═════ Data excerpts ═════

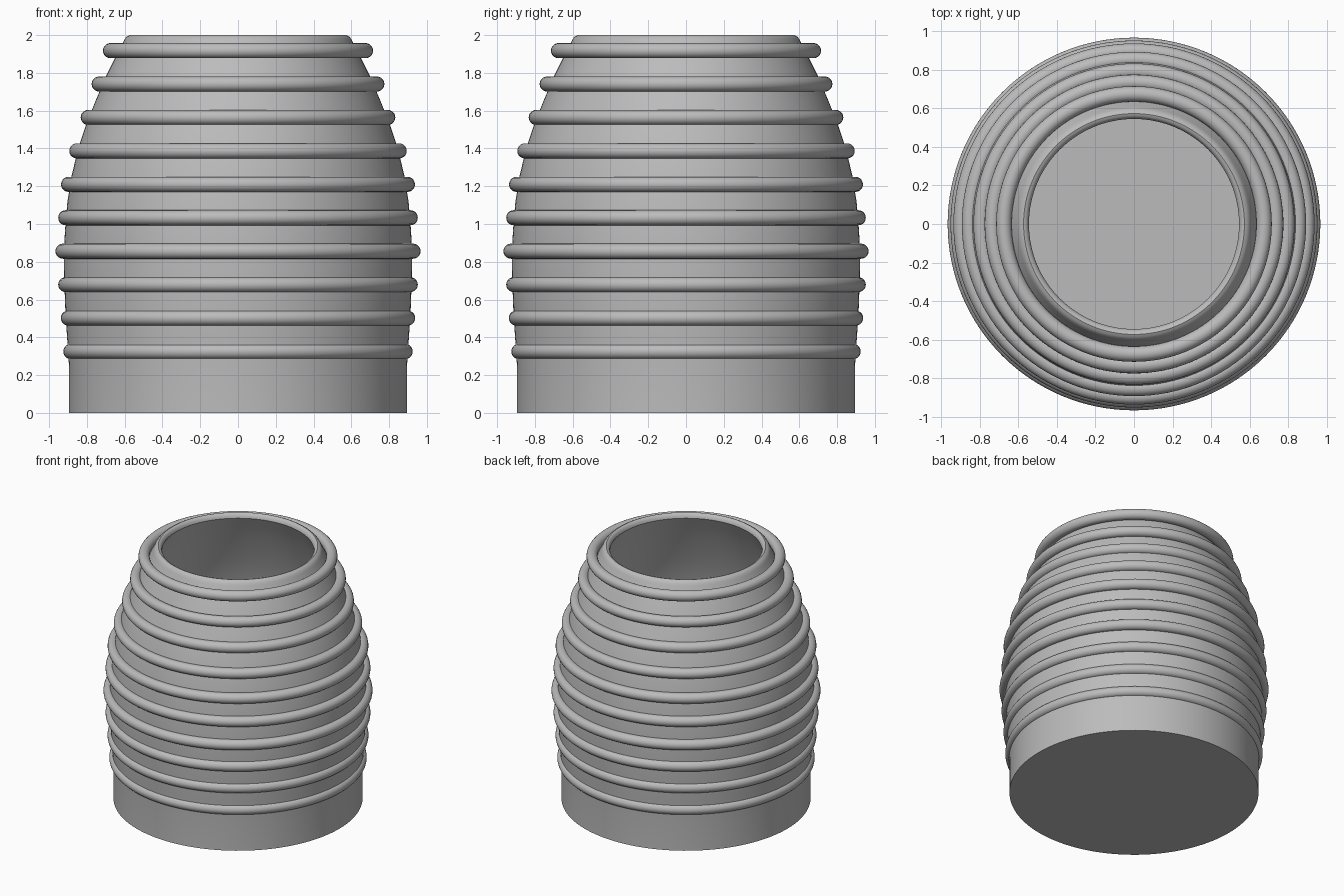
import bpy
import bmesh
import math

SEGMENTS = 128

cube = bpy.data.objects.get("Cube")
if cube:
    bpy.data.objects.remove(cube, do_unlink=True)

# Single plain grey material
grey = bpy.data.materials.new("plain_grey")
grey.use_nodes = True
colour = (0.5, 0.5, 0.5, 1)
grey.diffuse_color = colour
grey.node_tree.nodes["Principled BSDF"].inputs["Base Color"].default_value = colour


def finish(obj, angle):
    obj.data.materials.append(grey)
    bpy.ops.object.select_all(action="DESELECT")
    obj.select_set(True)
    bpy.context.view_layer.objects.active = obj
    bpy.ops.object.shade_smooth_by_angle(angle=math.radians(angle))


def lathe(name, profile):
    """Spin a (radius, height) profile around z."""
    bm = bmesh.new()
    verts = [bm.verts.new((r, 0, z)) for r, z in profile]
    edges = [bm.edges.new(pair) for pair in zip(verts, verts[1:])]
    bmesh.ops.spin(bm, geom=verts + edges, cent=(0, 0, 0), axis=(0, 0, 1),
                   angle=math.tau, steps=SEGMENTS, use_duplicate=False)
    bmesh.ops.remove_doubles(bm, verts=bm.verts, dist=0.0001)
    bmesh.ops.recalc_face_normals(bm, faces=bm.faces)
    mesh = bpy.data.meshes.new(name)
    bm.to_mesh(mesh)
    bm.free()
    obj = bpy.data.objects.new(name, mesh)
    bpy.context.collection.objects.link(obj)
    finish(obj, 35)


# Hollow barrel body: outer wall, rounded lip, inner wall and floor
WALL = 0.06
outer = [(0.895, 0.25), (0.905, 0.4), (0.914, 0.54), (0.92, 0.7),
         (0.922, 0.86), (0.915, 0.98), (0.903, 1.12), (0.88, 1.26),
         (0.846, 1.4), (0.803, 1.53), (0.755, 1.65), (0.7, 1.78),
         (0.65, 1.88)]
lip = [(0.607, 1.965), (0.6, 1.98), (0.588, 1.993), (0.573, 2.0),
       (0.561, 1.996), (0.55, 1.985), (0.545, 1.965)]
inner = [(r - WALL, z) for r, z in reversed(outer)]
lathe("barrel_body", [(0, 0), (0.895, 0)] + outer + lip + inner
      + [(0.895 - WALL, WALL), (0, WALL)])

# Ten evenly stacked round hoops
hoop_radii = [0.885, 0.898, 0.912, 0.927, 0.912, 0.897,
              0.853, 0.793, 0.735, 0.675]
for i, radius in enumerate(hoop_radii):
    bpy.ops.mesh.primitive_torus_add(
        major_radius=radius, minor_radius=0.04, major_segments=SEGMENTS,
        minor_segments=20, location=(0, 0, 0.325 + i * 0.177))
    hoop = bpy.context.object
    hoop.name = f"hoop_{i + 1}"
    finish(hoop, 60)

═════

#### Aim of the task
Pictures stay out; everything else in the entries is copied exactly.

#### Response to the exercise
import bpy
import bmesh
import math

SEGMENTS = 128

cube = bpy.data.objects.get("Cube")
if cube:
    bpy.data.objects.remove(cube, do_unlink=True)

# Single plain grey material
grey = bpy.data.materials.new("plain_grey")
grey.use_nodes = True
colour = (0.5, 0.5, 0.5, 1)
grey.diffuse_color = colour
grey.node_tree.nodes["Principled BSDF"].inputs["Base Color"].default_value = colour


def finish(obj, angle):
    obj.data.materials.append(grey)
    bpy.ops.object.select_all(action="DESELECT")
    obj.select_set(True)
    bpy.context.view_layer.objects.active = obj
    bpy.ops.object.shade_smooth_by_angle(angle=math.radians(angle))


def lathe(name, profile):
    """Spin a (radius, height) profile around z."""
    bm = bmesh.new()
    verts = [bm.verts.new((r, 0, z)) for r, z in profile]
    edges = [bm.edges.new(pair) for pair in zip(verts, verts[1:])]
    bmesh.ops.spin(bm, geom=verts + edges, cent=(0, 0, 0), axis=(0, 0, 1),
                   angle=math.tau, steps=SEGMENTS, use_duplicate=False)
    bmesh.ops.remove_doubles(bm, verts=bm.verts, dist=0.0001)
    bmesh.ops.recalc_face_normals(bm, faces=bm.faces)
    mesh = bpy.data.meshes.new(name)
    bm.to_mesh(mesh)
    bm.free()
    obj = bpy.data.objects.new(name, mesh)
    bpy.context.collection.objects.link(obj)
    finish(obj, 35)


# Hollow barrel body: outer wall, rounded lip, inner wall and floor
WALL = 0.06
outer = [(0.895, 0.25), (0.905, 0.4), (0.914, 0.54), (0.92, 0.7),
         (0.922, 0.86), (0.915, 0.98), (0.903, 1.12), (0.88, 1.26),
         (0.846, 1.4), (0.803, 1.53), (0.755, 1.65), (0.7, 1.78),
         (0.65, 1.88)]
lip = [(0.607, 1.965), (0.6, 1.98), (0.588, 1.993), (0.573, 2.0),
       (0.561, 1.996), (0.55, 1.985), (0.545, 1.965)]
inner = [(r - WALL, z) for r, z in reversed(outer)]
lathe("barrel_body", [(0, 0), (0.895, 0)] + outer + lip + inner
      + [(0.895 - WALL, WALL), (0, WALL)])

# Ten evenly stacked round hoops
hoop_radii = [0.885, 0.898, 0.912, 0.927, 0.912, 0.897,
              0.853, 0.793, 0.735, 0.675]
for i, radius in enumerate(hoop_radii):
    bpy.ops.mesh.primitive_torus_add(
        major_radius=radius, minor_radius=0.04, major_segments=SEGMENTS,
        minor_segments=20, location=(0, 0, 0.325 + i * 0.177))
    hoop = bpy.context.object
    hoop.name = f"hoop_{i + 1}"
    finish(hoop, 60)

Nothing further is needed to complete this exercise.